Required action: Return all the data verbatim but without images.

*** Opening of Data provided ***

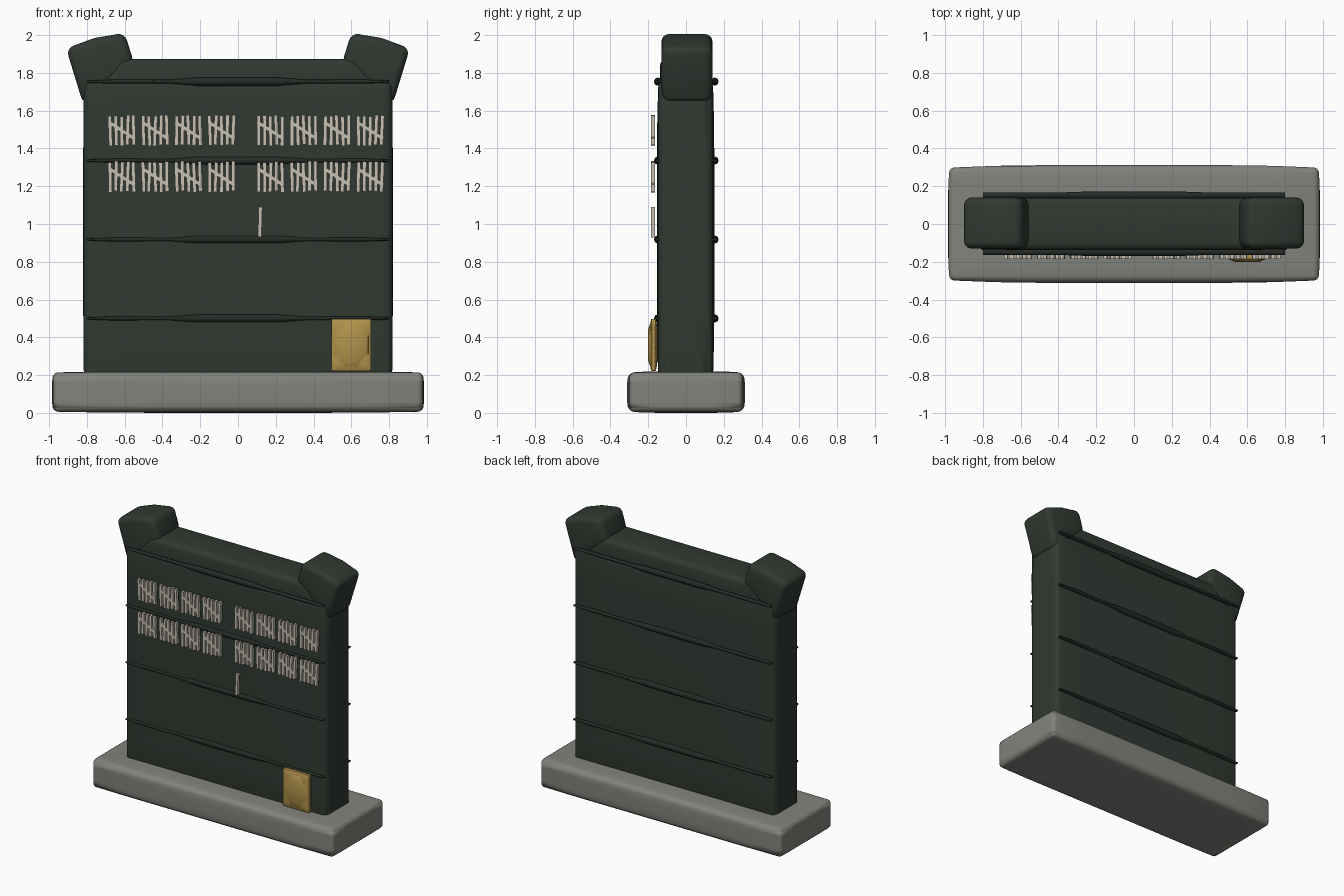
import bpy, bmesh, math, random
from mathutils import Matrix, Vector

random.seed(4)
cube = bpy.data.objects.get("Cube")
if cube:
    bpy.data.objects.remove(cube, do_unlink=True)


def material(name, rgb):
    m = bpy.data.materials.new(name)
    m.use_nodes = True
    m.diffuse_color = (*rgb, 1)
    bsdf = m.node_tree.nodes["Principled BSDF"]
    bsdf.inputs["Base Color"].default_value = (*rgb, 1)
    bsdf.inputs["Roughness"].default_value = 0.8
    return m


GREEN = material("dark green", (0.030, 0.041, 0.031))
SEAM = material("deep green", (0.018, 0.024, 0.019))
GREY = material("stone grey", (0.225, 0.225, 0.205))
BONE = material("bone white", (0.58, 0.53, 0.45))
GOLD = material("old gold", (0.44, 0.29, 0.07))


def finish(name, bm, mat, bevel=0.0, segments=3):
    bmesh.ops.recalc_face_normals(bm, faces=bm.faces)
    mesh = bpy.data.meshes.new(name)
    bm.to_mesh(mesh)
    bm.free()
    mesh.materials.append(mat)
    ob = bpy.data.objects.new(name, mesh)
    bpy.context.collection.objects.link(ob)
    if bevel:
        mod = ob.modifiers.new("soft edges", "BEVEL")
        mod.width = bevel
        mod.segments = segments
        mod.limit_method = "ANGLE"
        mod.angle_limit = math.radians(40)
        for p in mesh.polygons:
            p.use_smooth = True
    return ob


def add_box(bm, centre, size, turn=0.0):
    mat = (Matrix.Translation(centre) @ Matrix.Rotation(turn, 4, "Y")
           @ Matrix.Diagonal((*size, 1)))
    return bmesh.ops.create_cube(bm, size=1, matrix=mat)["verts"]


def soft_block(name, centre, size, mat, bevel, bulge=(0, 0, 0), segments=4):
    """Block whose faces swell by the given amount towards their middles."""
    bm = bmesh.new()
    add_box(bm, (0, 0, 0), (2, 2, 2))
    bmesh.ops.subdivide_edges(bm, edges=bm.edges[:], cuts=7, use_grid_fill=True)
    for v in bm.verts:
        p = v.co.copy()
        for i in range(3):
            a, b = p[(i + 1) % 3], p[(i + 2) % 3]
            drop = bulge[i] * max(abs(a), abs(b)) ** 4
            v.co[i] = centre[i] + p[i] * (size[i] / 2 - drop)
    return finish(name, bm, mat, bevel, segments)


def prism(name, outline, y0, y1, mat, bevel, segments=4):
    """Front outline (x, z) extruded through the depth."""
    bm = bmesh.new()
    face = bm.faces.new([bm.verts.new((x, y0, z)) for x, z in outline])
    ext = bmesh.ops.extrude_face_region(bm, geom=[face])["geom"]
    moved = [g for g in ext if isinstance(g, bmesh.types.BMVert)]
    bmesh.ops.translate(bm, verts=moved, vec=(0, y1 - y0, 0))
    return finish(name, bm, mat, bevel, segments)


# Stone plinth and the upright slab
soft_block("base_plinth", (0, 0, 0.11), (1.97, 0.625, 0.22), GREY, 0.05,
           bulge=(0.008, 0.014, 0.006))
soft_block("main_slab", (0, -0.002, 0.96), (1.64, 0.305, 1.6), GREEN, 0.04,
           bulge=(0.004, 0.008, 0))

# Sloped top cap
prism("top_cap", [(-0.76, 1.70), (0.76, 1.70), (0.62, 1.875), (-0.62, 1.875)],
      -0.137, 0.137, GREEN, 0.035)

# Flared corner blocks
for label, s in (("left", 1), ("right", -1)):
    outline = [(s * x, z) for x, z in
               ((0.91, 1.93), (0.76, 1.985), (0.60, 2.012), (0.55, 1.85), (0.82, 1.635))]
    prism(label + "_corner_block", outline, -0.13, 0.14, GREEN, 0.04)

# Horizontal seams, front and back, swelling at the middle
STATIONS = ((-0.8, 0.006), (-0.65, 0.011), (-0.36, 0.010), (-0.22, 0.022),
            (0.22, 0.022), (0.36, 0.010), (0.65, 0.011), (0.8, 0.006))
for side, y in (("front", -0.149), ("back", 0.152)):
    for n in range(4):
        bm = bmesh.new()
        rings = []
        for x, half in STATIONS:
            depth = 0.016 if half < 0.02 else 0.021
            rings.append([bm.verts.new((x, y + depth * math.cos(k * math.pi / 4),
                                        0.5 + 0.418 * n + half * math.sin(k * math.pi / 4)))
                          for k in range(8)])
        for a, b in zip(rings, rings[1:]):
            for k in range(8):
                j = (k + 1) % 8
                bm.faces.new((a[k], a[j], b[j], b[k])).smooth = True
        bm.faces.new(rings[0])
        bm.faces.new(rings[-1])
        finish(f"{side}_seam_{n + 1}", bm, SEAM)


# Tally marks: upright strokes crossed by a slanted one
def stroke(bm, x, z, length, turn=0.0):
    add_box(bm, (x, -0.174, z), (0.019, 0.022, length), turn)


for row, z in (("upper", 1.495), ("lower", 1.25)):
    for g in range(8):
        x = -0.615 + 0.176 * g + (0.083 if g > 3 else 0)
        bm = bmesh.new()
        for k in range(5):
            stroke(bm, x + (k - 2) * 0.031, z + random.uniform(-0.004, 0.004),
                   0.158, random.uniform(-0.05, 0.05))
        stroke(bm, x, z, 0.165, math.radians(-57))
        finish(f"{row}_tally_{g + 1}", bm, BONE)
bm = bmesh.new()
stroke(bm, 0.117, 1.01, 0.16, 0.03)
finish("single_tally", bm, BONE)

# Gold plaque with a raised faceted middle
soft_block("gold_plaque", (0.6, -0.172, 0.36), (0.21, 0.045, 0.275), GOLD, 0.012,
           bulge=(0, 0.010, 0), segments=2)
bm = bmesh.new()
bmesh.ops.create_cone(bm, cap_ends=True, segments=8, radius1=0.105, radius2=0.075, depth=0.012,
                      matrix=Matrix.Translation((0.6, -0.194, 0.36))
                      @ Matrix.Diagonal((0.95, 1, 1.22, 1))
                      @ Matrix.Rotation(math.pi / 2, 4, "X")
                      @ Matrix.Rotation(math.pi / 8, 4, "Z"))
finish("plaque_boss", bm, GOLD, 0.004, 2)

*** Close of Data provided ***

Result of this exercise:
import bpy, bmesh, math, random
from mathutils import Matrix, Vector

random.seed(4)
cube = bpy.data.objects.get("Cube")
if cube:
    bpy.data.objects.remove(cube, do_unlink=True)


def material(name, rgb):
    m = bpy.data.materials.new(name)
    m.use_nodes = True
    m.diffuse_color = (*rgb, 1)
    bsdf = m.node_tree.nodes["Principled BSDF"]
    bsdf.inputs["Base Color"].default_value = (*rgb, 1)
    bsdf.inputs["Roughness"].default_value = 0.8
    return m


GREEN = material("dark green", (0.030, 0.041, 0.031))
SEAM = material("deep green", (0.018, 0.024, 0.019))
GREY = material("stone grey", (0.225, 0.225, 0.205))
BONE = material("bone white", (0.58, 0.53, 0.45))
GOLD = material("old gold", (0.44, 0.29, 0.07))


def finish(name, bm, mat, bevel=0.0, segments=3):
    bmesh.ops.recalc_face_normals(bm, faces=bm.faces)
    mesh = bpy.data.meshes.new(name)
    bm.to_mesh(mesh)
    bm.free()
    mesh.materials.append(mat)
    ob = bpy.data.objects.new(name, mesh)
    bpy.context.collection.objects.link(ob)
    if bevel:
        mod = ob.modifiers.new("soft edges", "BEVEL")
        mod.width = bevel
        mod.segments = segments
        mod.limit_method = "ANGLE"
        mod.angle_limit = math.radians(40)
        for p in mesh.polygons:
            p.use_smooth = True
    return ob


def add_box(bm, centre, size, turn=0.0):
    mat = (Matrix.Translation(centre) @ Matrix.Rotation(turn, 4, "Y")
           @ Matrix.Diagonal((*size, 1)))
    return bmesh.ops.create_cube(bm, size=1, matrix=mat)["verts"]


def soft_block(name, centre, size, mat, bevel, bulge=(0, 0, 0), segments=4):
    """Block whose faces swell by the given amount towards their middles."""
    bm = bmesh.new()
    add_box(bm, (0, 0, 0), (2, 2, 2))
    bmesh.ops.subdivide_edges(bm, edges=bm.edges[:], cuts=7, use_grid_fill=True)
    for v in bm.verts:
        p = v.co.copy()
        for i in range(3):
            a, b = p[(i + 1) % 3], p[(i + 2) % 3]
            drop = bulge[i] * max(abs(a), abs(b)) ** 4
            v.co[i] = centre[i] + p[i] * (size[i] / 2 - drop)
    return finish(name, bm, mat, bevel, segments)


def prism(name, outline, y0, y1, mat, bevel, segments=4):
    """Front outline (x, z) extruded through the depth."""
    bm = bmesh.new()
    face = bm.faces.new([bm.verts.new((x, y0, z)) for x, z in outline])
    ext = bmesh.ops.extrude_face_region(bm, geom=[face])["geom"]
    moved = [g for g in ext if isinstance(g, bmesh.types.BMVert)]
    bmesh.ops.translate(bm, verts=moved, vec=(0, y1 - y0, 0))
    return finish(name, bm, mat, bevel, segments)


# Stone plinth and the upright slab
soft_block("base_plinth", (0, 0, 0.11), (1.97, 0.625, 0.22), GREY, 0.05,
           bulge=(0.008, 0.014, 0.006))
soft_block("main_slab", (0, -0.002, 0.96), (1.64, 0.305, 1.6), GREEN, 0.04,
           bulge=(0.004, 0.008, 0))

# Sloped top cap
prism("top_cap", [(-0.76, 1.70), (0.76, 1.70), (0.62, 1.875), (-0.62, 1.875)],
      -0.137, 0.137, GREEN, 0.035)

# Flared corner blocks
for label, s in (("left", 1), ("right", -1)):
    outline = [(s * x, z) for x, z in
               ((0.91, 1.93), (0.76, 1.985), (0.60, 2.012), (0.55, 1.85), (0.82, 1.635))]
    prism(label + "_corner_block", outline, -0.13, 0.14, GREEN, 0.04)

# Horizontal seams, front and back, swelling at the middle
STATIONS = ((-0.8, 0.006), (-0.65, 0.011), (-0.36, 0.010), (-0.22, 0.022),
            (0.22, 0.022), (0.36, 0.010), (0.65, 0.011), (0.8, 0.006))
for side, y in (("front", -0.149), ("back", 0.152)):
    for n in range(4):
        bm = bmesh.new()
        rings = []
        for x, half in STATIONS:
            depth = 0.016 if half < 0.02 else 0.021
            rings.append([bm.verts.new((x, y + depth * math.cos(k * math.pi / 4),
                                        0.5 + 0.418 * n + half * math.sin(k * math.pi / 4)))
                          for k in range(8)])
        for a, b in zip(rings, rings[1:]):
            for k in range(8):
                j = (k + 1) % 8
                bm.faces.new((a[k], a[j], b[j], b[k])).smooth = True
        bm.faces.new(rings[0])
        bm.faces.new(rings[-1])
        finish(f"{side}_seam_{n + 1}", bm, SEAM)


# Tally marks: upright strokes crossed by a slanted one
def stroke(bm, x, z, length, turn=0.0):
    add_box(bm, (x, -0.174, z), (0.019, 0.022, length), turn)


for row, z in (("upper", 1.495), ("lower", 1.25)):
    for g in range(8):
        x = -0.615 + 0.176 * g + (0.083 if g > 3 else 0)
        bm = bmesh.new()
        for k in range(5):
            stroke(bm, x + (k - 2) * 0.031, z + random.uniform(-0.004, 0.004),
                   0.158, random.uniform(-0.05, 0.05))
        stroke(bm, x, z, 0.165, math.radians(-57))
        finish(f"{row}_tally_{g + 1}", bm, BONE)
bm = bmesh.new()
stroke(bm, 0.117, 1.01, 0.16, 0.03)
finish("single_tally", bm, BONE)

# Gold plaque with a raised faceted middle
soft_block("gold_plaque", (0.6, -0.172, 0.36), (0.21, 0.045, 0.275), GOLD, 0.012,
           bulge=(0, 0.010, 0), segments=2)
bm = bmesh.new()
bmesh.ops.create_cone(bm, cap_ends=True, segments=8, radius1=0.105, radius2=0.075, depth=0.012,
                      matrix=Matrix.Translation((0.6, -0.194, 0.36))
                      @ Matrix.Diagonal((0.95, 1, 1.22, 1))
                      @ Matrix.Rotation(math.pi / 2, 4, "X")
                      @ Matrix.Rotation(math.pi / 8, 4, "Z"))
finish("plaque_boss", bm, GOLD, 0.004, 2)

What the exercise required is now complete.